Problem details: Copy, exactly and without additions, every line in the records below from the one holding "m.diffuse_color = (*color, 1)" through the one holding "(0.40, 0.34, 0.56))", both ends included.

------------------------------------------------

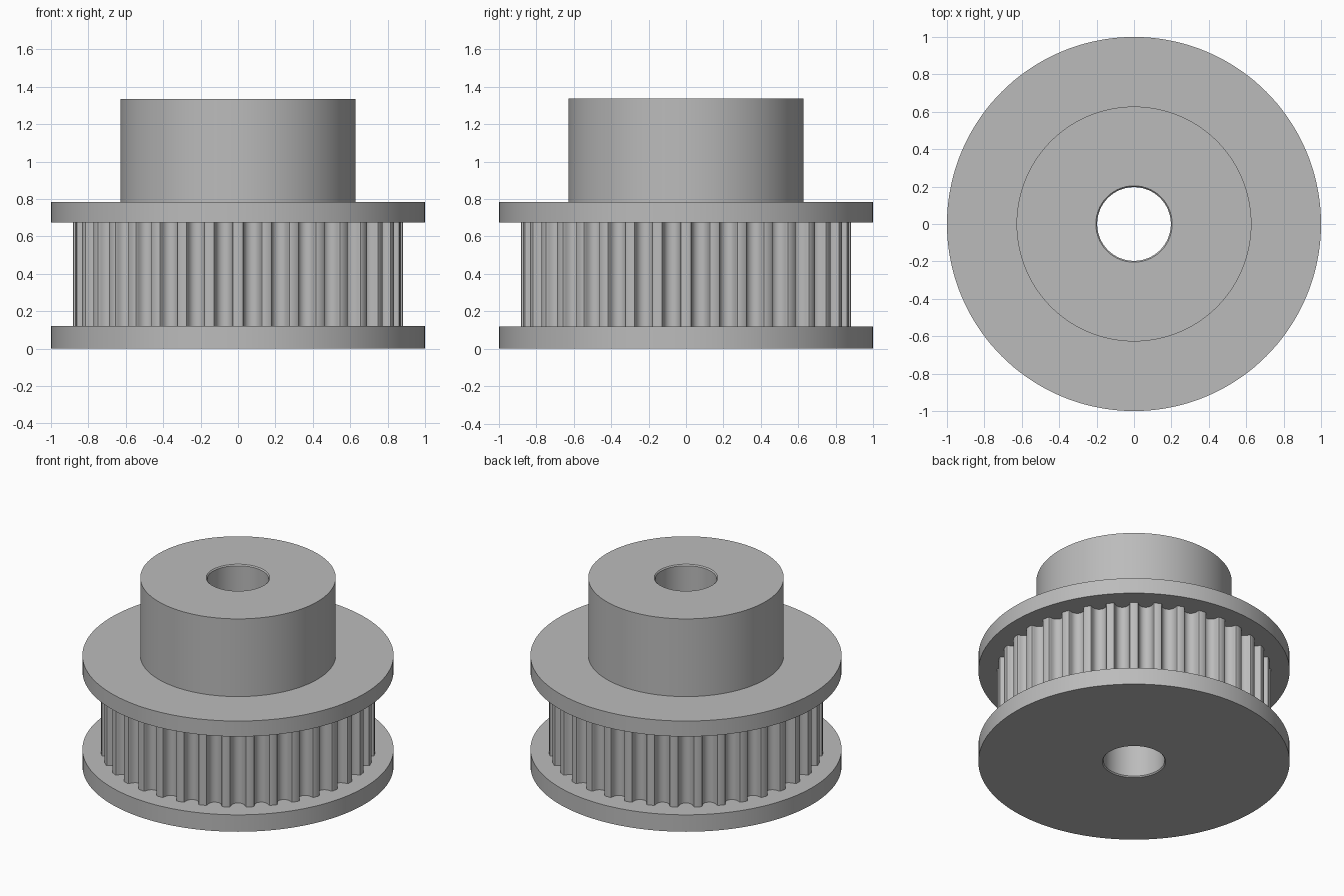
import bpy, bmesh
from math import sin, cos, pi, radians
from mathutils import Matrix, Vector

cube = bpy.data.objects.get("Cube")
if cube:
    bpy.data.objects.remove(cube, do_unlink=True)

TEETH = 36
SEGMENTS = 144
MM = 1 / 12.73          # tooth profile is given in millimetres
TIP_R = 0.88
CORE_R = 0.75
BORE_R, RIM_R, CHAMFER = 0.197, 0.204, 0.008
LOW_Z, MID_Z, TOP_Z, HUB_Z = 0.12, 0.675, 0.785, 1.336

metal = bpy.data.materials.new("grey metal")
metal.use_nodes = True
grey = (0.5, 0.5, 0.5, 1)
metal.diffuse_color = grey
metal.node_tree.nodes["Principled BSDF"].inputs["Base Color"].default_value = grey


def finish(bm, name):
    """Turn the bmesh into a smooth-shaded object with sharp edges kept."""
    bmesh.ops.remove_doubles(bm, verts=bm.verts, dist=1e-5)
    bmesh.ops.recalc_face_normals(bm, faces=bm.faces)
    mesh = bpy.data.meshes.new(name)
    bm.to_mesh(mesh)
    bm.free()
    mesh.materials.append(metal)
    obj = bpy.data.objects.new(name, mesh)
    bpy.context.collection.objects.link(obj)
    bpy.ops.object.select_all(action="DESELECT")
    obj.select_set(True)
    bpy.context.view_layer.objects.active = obj
    bpy.ops.object.shade_smooth_by_angle(angle=radians(30))
    return obj


# Turned body: both flanges, the core, the hub and the chamfered bore
profile = [
    (RIM_R, 0), (1, 0), (1, LOW_Z), (CORE_R, LOW_Z),
    (CORE_R, MID_Z), (1, MID_Z), (1, TOP_Z), (0.628, TOP_Z),
    (0.628, HUB_Z), (RIM_R, HUB_Z), (BORE_R, HUB_Z - CHAMFER), (BORE_R, CHAMFER),
]
bm = bmesh.new()
verts = [bm.verts.new((r, 0, z)) for r, z in profile]
edges = [bm.edges.new((a, b)) for a, b in zip(verts, verts[1:] + verts[:1])]
bmesh.ops.spin(bm, geom=verts + edges, cent=(0, 0, 0), axis=(0, 0, 1),
               angle=2 * pi, steps=SEGMENTS, use_duplicate=False)
finish(bm, "flanged_body")

# Toothed ring: one rounded groove outline (half width, depth) repeated around
half_groove = [(0.747, 0), (0.648, 0.037), (0.598, 0.13), (0.579, 0.238),
               (0.547, 0.343), (0.505, 0.444), (0.452, 0.54), (0.358, 0.637),
               (0.248, 0.707), (0.127, 0.75)]
groove = ([(-w, d) for w, d in half_groove] + [(0, 0.764)]
          + [(w, d) for w, d in reversed(half_groove)])
outline = []
for i in range(TEETH):
    turn = Matrix.Rotation((i + 0.5) * 2 * pi / TEETH, 3, "Z")
    outline += [turn @ Vector((TIP_R - d * MM, w * MM, 0)) for w, d in groove]

bm = bmesh.new()
rings = [[bm.verts.new((p.x, p.y, z)) for p in outline] for z in (LOW_Z, MID_Z)]
for i in range(len(outline)):
    j = (i + 1) % len(outline)
    bm.faces.new((rings[0][i], rings[0][j], rings[1][j], rings[1][i]))
finish(bm, "toothed_ring")
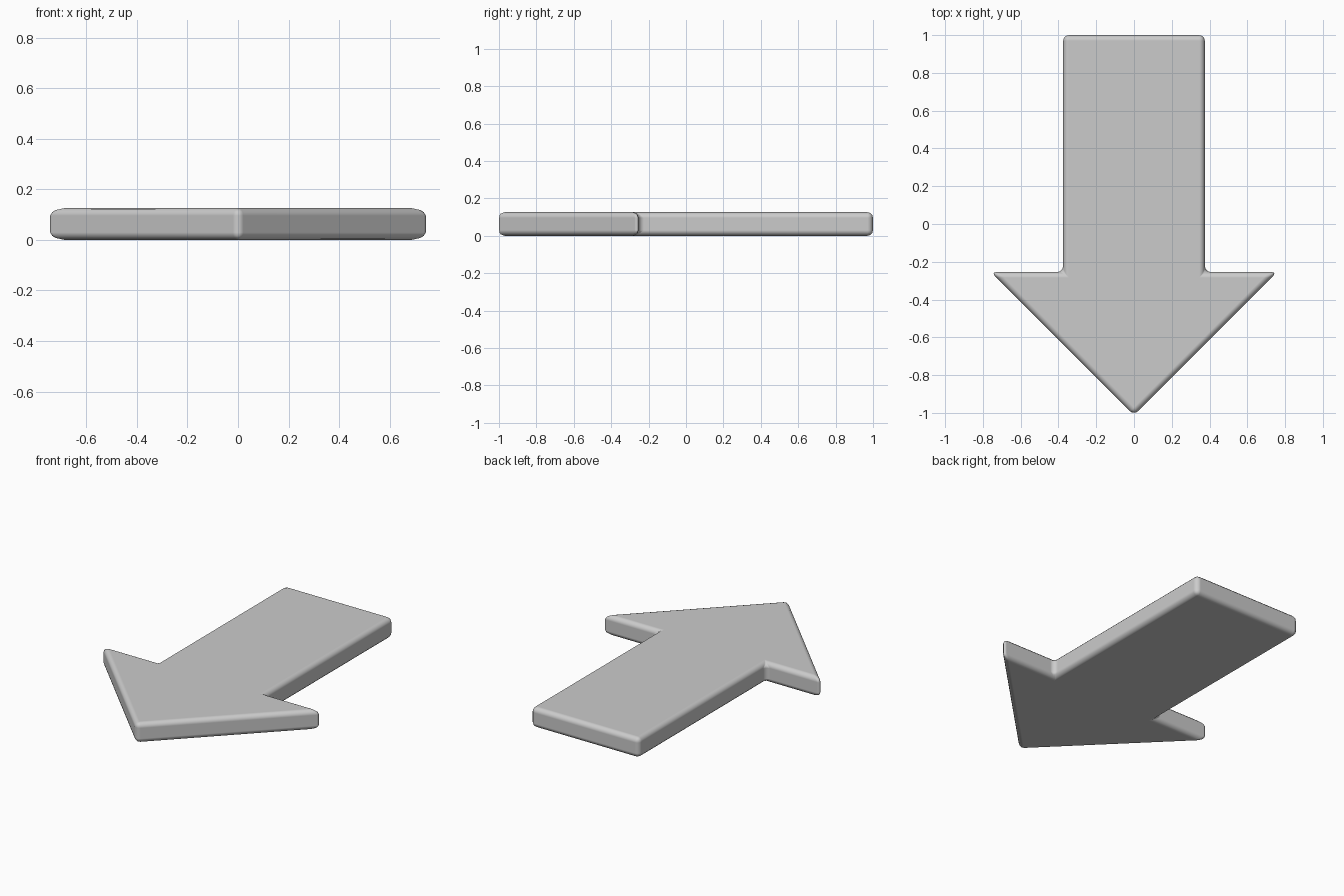
import bpy, bmesh

if "Cube" in bpy.data.objects:
    bpy.data.objects.remove(bpy.data.objects["Cube"])

HEIGHT = 0.126
BEVEL = 0.03

# Arrow outline: right half from the point to the tail, then mirrored
right = [(0.7585, -0.254), (0.375, -0.254), (0.375, 1.0)]
outline = [(0, -1.0125)] + right + [(-x, y) for x, y in reversed(right)]

# Extrude the outline into a slab
bm = bmesh.new()
face = bm.faces.new([bm.verts.new((x, y, 0)) for x, y in outline])
ext = bmesh.ops.extrude_face_region(bm, geom=[face])
bmesh.ops.translate(bm, vec=(0, 0, HEIGHT),
                    verts=[v for v in ext["geom"] if isinstance(v, bmesh.types.BMVert)])
bmesh.ops.recalc_face_normals(bm, faces=bm.faces)
mesh = bpy.data.meshes.new("arrow")
bm.to_mesh(mesh)
bm.free()
arrow = bpy.data.objects.new("arrow", mesh)
bpy.context.collection.objects.link(arrow)

# Rounded edges all round
bevel = arrow.modifiers.new("rounded_edges", "BEVEL")
bevel.width = BEVEL
bevel.segments = 3
bevel.limit_method = "ANGLE"
bevel.harden_normals = True

# Smooth shading
for p in mesh.polygons:
    p.use_smooth = True
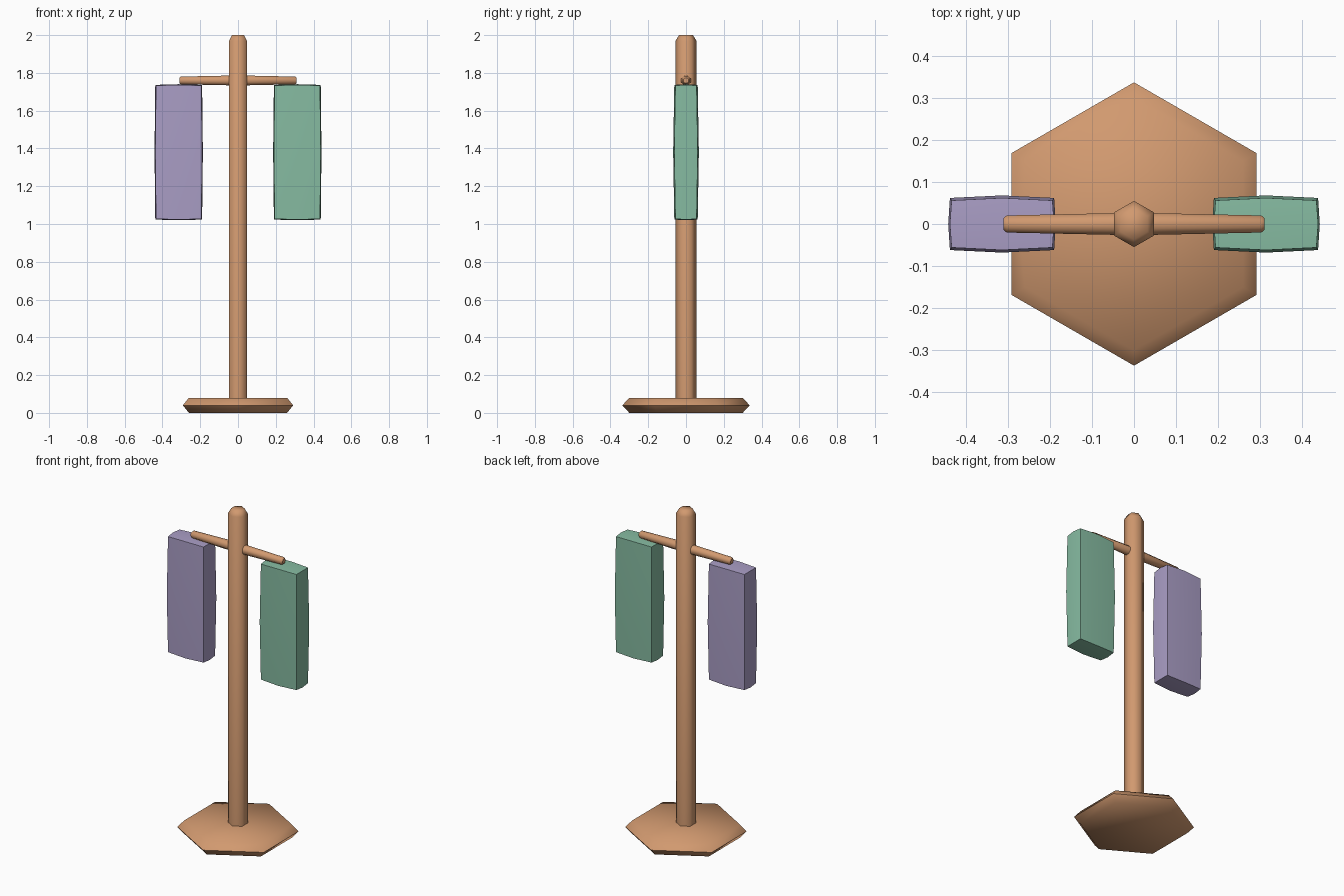
import bpy, bmesh, math
from mathutils import Matrix

if "Cube" in bpy.data.objects:
    bpy.data.objects.remove(bpy.data.objects["Cube"])


def material(name, color):
    m = bpy.data.materials.new(name)
    m.diffuse_color = (*color, 1)
    m.use_nodes = True
    m.node_tree.nodes["Principled BSDF"].inputs["Base Color"].default_value = m.diffuse_color
    return m


wood = material("warm wood", (0.64, 0.32, 0.16))
purple = material("soft purple", (0.40, 0.34, 0.56))
green = material("soft green", (0.24, 0.50, 0.36))


def finish(name, bm, mat, angle):
    bmesh.ops.recalc_face_normals(bm, faces=bm.faces)
    mesh = bpy.data.meshes.new(name)
    bm.to_mesh(mesh)
    bm.free()
    mesh.materials.append(mat)
    ob = bpy.data.objects.new(name, mesh)
    bpy.context.collection.objects.link(ob)
    bpy.ops.object.select_all(action='DESELECT')
    ob.select_set(True)
    bpy.context.view_layer.objects.active = ob
    bpy.ops.object.shade_smooth_by_angle(angle=math.radians(angle))
    return ob


def turned(name, profile, sides, mat, angle, start=0.0, matrix=Matrix()):
    """Stack polygon rings given as (radius, height) and cap both ends."""
    bm = bmesh.new()
    rings = []
    for r, z in profile:
        rings.append([bm.verts.new((r * math.cos(start + math.tau * i / sides),
                                    r * math.sin(start + math.tau * i / sides), z))
                      for i in range(sides)])
    for a, b in zip(rings, rings[1:]):
        for i in range(sides):
            j = (i + 1) % sides
            bm.faces.new((a[i], a[j], b[j], b[i]))
    bm.faces.new(rings[0][::-1])
    bm.faces.new(rings[-1])
    bm.transform(matrix)
    return finish(name, bm, mat, angle)


def hanging_panel(name, x, mat):
    """Block whose faces and edges bulge gently toward their middles."""
    half = (0.120, 0.056, 0.353)
    bulge = (0.004, 0.006, 0.0035)
    bm = bmesh.new()
    bmesh.ops.create_cube(bm, size=2)
    bmesh.ops.subdivide_edges(bm, edges=bm.edges[:], cuts=1, use_grid_fill=True)
    for v in bm.verts:
        zeros = sum(abs(c) < 0.5 for c in v.co)
        v.co = [c * (h + b * zeros) for c, h, b in zip(v.co, half, bulge)]
    bm.transform(Matrix.Translation((x, 0, 1.38)))
    return finish(name, bm, mat, 40)


# Hexagonal foot and post, corners toward front and back
turned("base", [(0.30, 0.0), (0.337, 0.04), (0.30, 0.08)], 6, wood, 65, math.pi / 2)
turned("post", [(0.055, 0.04), (0.055, 1.97), (0.037, 2.0)], 6, wood, 65, math.pi / 2)

# Crossbar, thicker at the post
turned("crossbar", [(0.015, -0.311), (0.022, -0.303), (0.029, 0), (0.022, 0.303), (0.015, 0.311)],
       8, wood, 50, math.pi / 8,
       Matrix.Translation((0, 0, 1.76)) @ Matrix.Rotation(math.pi / 2, 4, 'Y'))

# Hanging panels
hanging_panel("left_panel", -0.314, purple)
hanging_panel("right_panel", 0.314, green)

------------------------------------------------

Solved exercise:
    m.diffuse_color = (*color, 1)
    m.use_nodes = True
    m.node_tree.nodes["Principled BSDF"].inputs["Base Color"].default_value = m.diffuse_color
    return m


wood = material("warm wood", (0.64, 0.32, 0.16))
purple = material("soft purple", (0.40, 0.34, 0.56))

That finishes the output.